Early losses took the dollar to a 2-week low near $1.5760 versus the sterling, but the buck was able to steady near $1.57 later on.
Modest gains took the dollar to Y78 versus the yen, with the pair unable to sustain any direction for weeks.
Existing home sales in the U.S. rose for the second consecutive month in November, according to a report released by the National Association of Realtors on Wednesday, although the report also showed notable downward revisions to the sales data for recent years.
The report showed that existing home sales rose 4.0 percent to an annual rate of 4.42 million in November from a downwardly revised 4.25 million in October. Economists had been expecting existing home sales to rise 2.2 percent.
Consumer confidence in the Eurozone has continued to deteriorate in the month of December, according to a report released by the European Commission on Wednesday.
The report showed that the flash estimate of the consumer confidence indicator fell to -21.2 in December from -20.4 in November.
The Italian economy contracted in the third quarter mainly led by a fall in domestic demand and investment, and likely entered a recession triggered by the Eurozone’s deepening debt crisis, the latest official figures revealed Wednesday.

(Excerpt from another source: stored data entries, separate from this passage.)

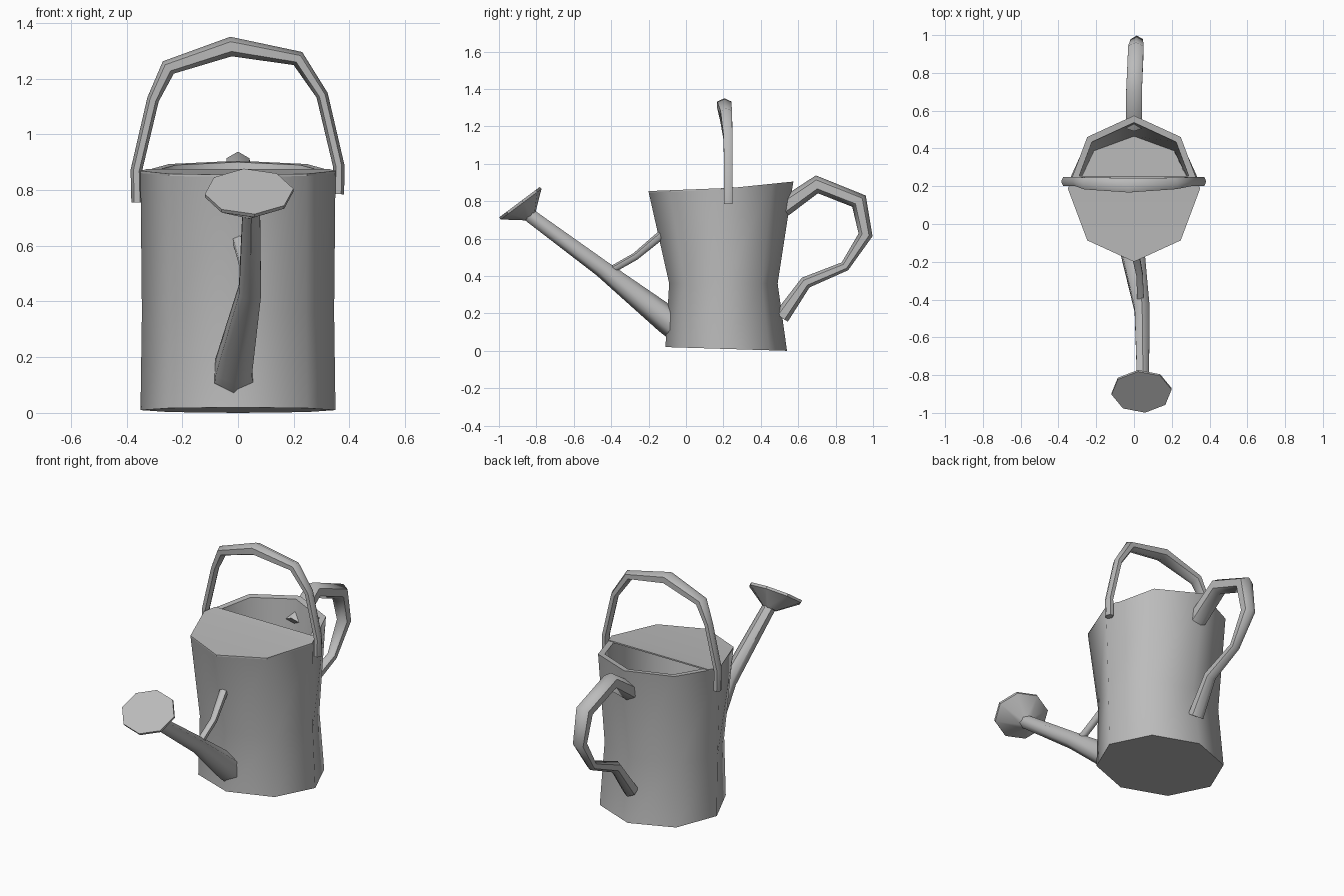
import bpy, bmesh, math
from mathutils import Vector

if "Cube" in bpy.data.objects:
    bpy.data.objects.remove(bpy.data.objects["Cube"], do_unlink=True)

metal = bpy.data.materials.new("grey metal")
metal.use_nodes = True
GREY = (0.5, 0.5, 0.5, 1)
metal.diffuse_color = GREY
metal.node_tree.nodes["Principled BSDF"].inputs["Base Color"].default_value = GREY


def finish(name, bm, angle):
    bmesh.ops.recalc_face_normals(bm, faces=bm.faces[:])
    mesh = bpy.data.meshes.new(name)
    bm.to_mesh(mesh)
    bm.free()
    mesh.materials.append(metal)
    obj = bpy.data.objects.new(name, mesh)
    bpy.context.collection.objects.link(obj)
    bpy.ops.object.select_all(action='DESELECT')
    obj.select_set(True)
    bpy.context.view_layer.objects.active = obj
    bpy.ops.object.shade_smooth_by_angle(angle=math.radians(angle))
    return obj


def loft(name, rings, angle=60):
    """Skin a list of equal point rings and cap both ends."""
    bm = bmesh.new()
    loops = [[bm.verts.new(p) for p in ring] for ring in rings]
    n = len(loops[0])
    for a, b in zip(loops, loops[1:]):
        for i in range(n):
            j = (i + 1) % n
            bm.faces.new((a[i], a[j], b[j], b[i]))
    bm.faces.new(loops[0][::-1])
    bm.faces.new(loops[-1])
    return finish(name, bm, angle)


def circle(center, u, v, ru, rv, n, turn=0.0):
    angles = [math.tau * i / n + turn for i in range(n)]
    return [Vector(center) + u * ru * math.cos(a) + v * rv * math.sin(a) for a in angles]


def tube(name, path, side, sides=6, flat=1.0):
    """Sweep a polygon along (x, y, z, radius); flat squashes it across the side axis."""
    pts = [Vector(p[:3]) for p in path]
    side = Vector(side)
    rings = []
    for i, p in enumerate(pts):
        before, after = pts[max(i - 1, 0)], pts[min(i + 1, len(pts) - 1)]
        t = Vector((0, 0, 0))
        if p != before:
            t += (p - before).normalized()
        if p != after:
            t += (after - p).normalized()
        t.normalize()
        u = (side - t * side.dot(t)).normalized()
        r = path[i][3]
        rings.append(circle(p, u, t.cross(u), r, r * flat, sides, math.pi / sides))
    return loft(name, rings)


X, Y, Z = Vector((1, 0, 0)), Vector((0, 1, 0)), Vector((0, 0, 1))


def body_ring(yc, rx, ry, front, mid, back):
    """Octagon whose height changes from front to back."""
    ring = circle((0, yc, mid), X, Y, rx, ry, 8)
    for p in ring:
        k = (p.y - yc) / ry
        p.z += k * (back - mid) if k > 0 else -k * (front - mid)
    return ring


# Body: waisted octagonal shell with an open hollow inside
loft("body", [
    body_ring(0.215, 0.35, 0.325, 0.02, 0.01, 0.0),
    body_ring(0.2, 0.345, 0.29, 0.36, 0.36, 0.36),
    body_ring(0.187, 0.35, 0.387, 0.85, 0.865, 0.905),
    body_ring(0.187, 0.315, 0.35, 0.85, 0.865, 0.90),
    body_ring(0.2, 0.3, 0.265, 0.28, 0.28, 0.28),
])

# Lid: thin plate closing the front half of the mouth
bm = bmesh.new()
top = [bm.verts.new(p) for p in body_ring(0.187, 0.35, 0.387, 0.854, 0.869, 0.909)]
bm.faces.new(top)
bmesh.ops.triangulate(bm, faces=bm.faces[:])
bmesh.ops.bisect_plane(bm, geom=bm.verts[:] + bm.edges[:] + bm.faces[:],
                       plane_co=(0, 0.255, 0), plane_no=Y, clear_outer=True)
skin = bmesh.ops.extrude_face_region(bm, geom=bm.faces[:])["geom"]
bmesh.ops.translate(bm, vec=(0, 0, -0.008),
                    verts=[g for g in skin if isinstance(g, bmesh.types.BMVert)])
finish("front_lid", bm, 30)

# Spout and its brace
tube("spout", [(-0.015, -0.06, 0.14, 0.08), (-0.015, -0.1, 0.165, 0.075),
               (0.043, -0.45, 0.44, 0.046), (0.048, -0.85, 0.735, 0.036)], X)
tube("spout_brace", [(0.035, -0.42, 0.42, 0.02), (0.03, -0.27, 0.505, 0.02),
                     (0.0, -0.12, 0.63, 0.024)], X)

# Sprinkler head: flared cone with a thin lip
normal = Vector((0, -0.6, 0.8))
slope = Vector((0, 0.8, 0.6))
face_center = Vector((0.04, -0.89, 0.795))
loft("sprinkler_head",
     [circle(face_center - normal * d, X, slope, ru, rv, 8, 0.12)
      for d, ru, rv in ((0.095, 0.038, 0.036), (0.014, 0.16, 0.137), (0, 0.16, 0.137))], 30)

# Rear handle
tube("rear_handle", [
    (0, 0.52, 0.765, 0.05), (0, 0.70, 0.89, 0.048), (0.01, 0.925, 0.80, 0.047),
    (0.015, 0.96, 0.62, 0.038), (0.015, 0.85, 0.452, 0.027),
    (0.01, 0.64, 0.365, 0.033), (0, 0.51, 0.18, 0.042)], X)

# Carrying handle arching over the mouth
tube("top_handle", [
    (-0.362, 0.225, 0.755, 0.026), (-0.365, 0.225, 0.87, 0.026),
    (-0.305, 0.225, 1.125, 0.027), (-0.25, 0.215, 1.24, 0.037),
    (-0.025, 0.205, 1.315, 0.044), (0.215, 0.215, 1.272, 0.035),
    (0.302, 0.225, 1.14, 0.027), (0.362, 0.225, 0.885, 0.026),
    (0.36, 0.225, 0.785, 0.026)], Y, flat=0.8)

The seasonally and calendar adjusted gross domestic product declined 0.2 percent sequentially in the third quarter, in line with economists’ forecast. It was the first contraction in economic activity since the fourth quarter of 2009. In the second quarter, the economy expanded 0.3 percent quarter-on-quarter.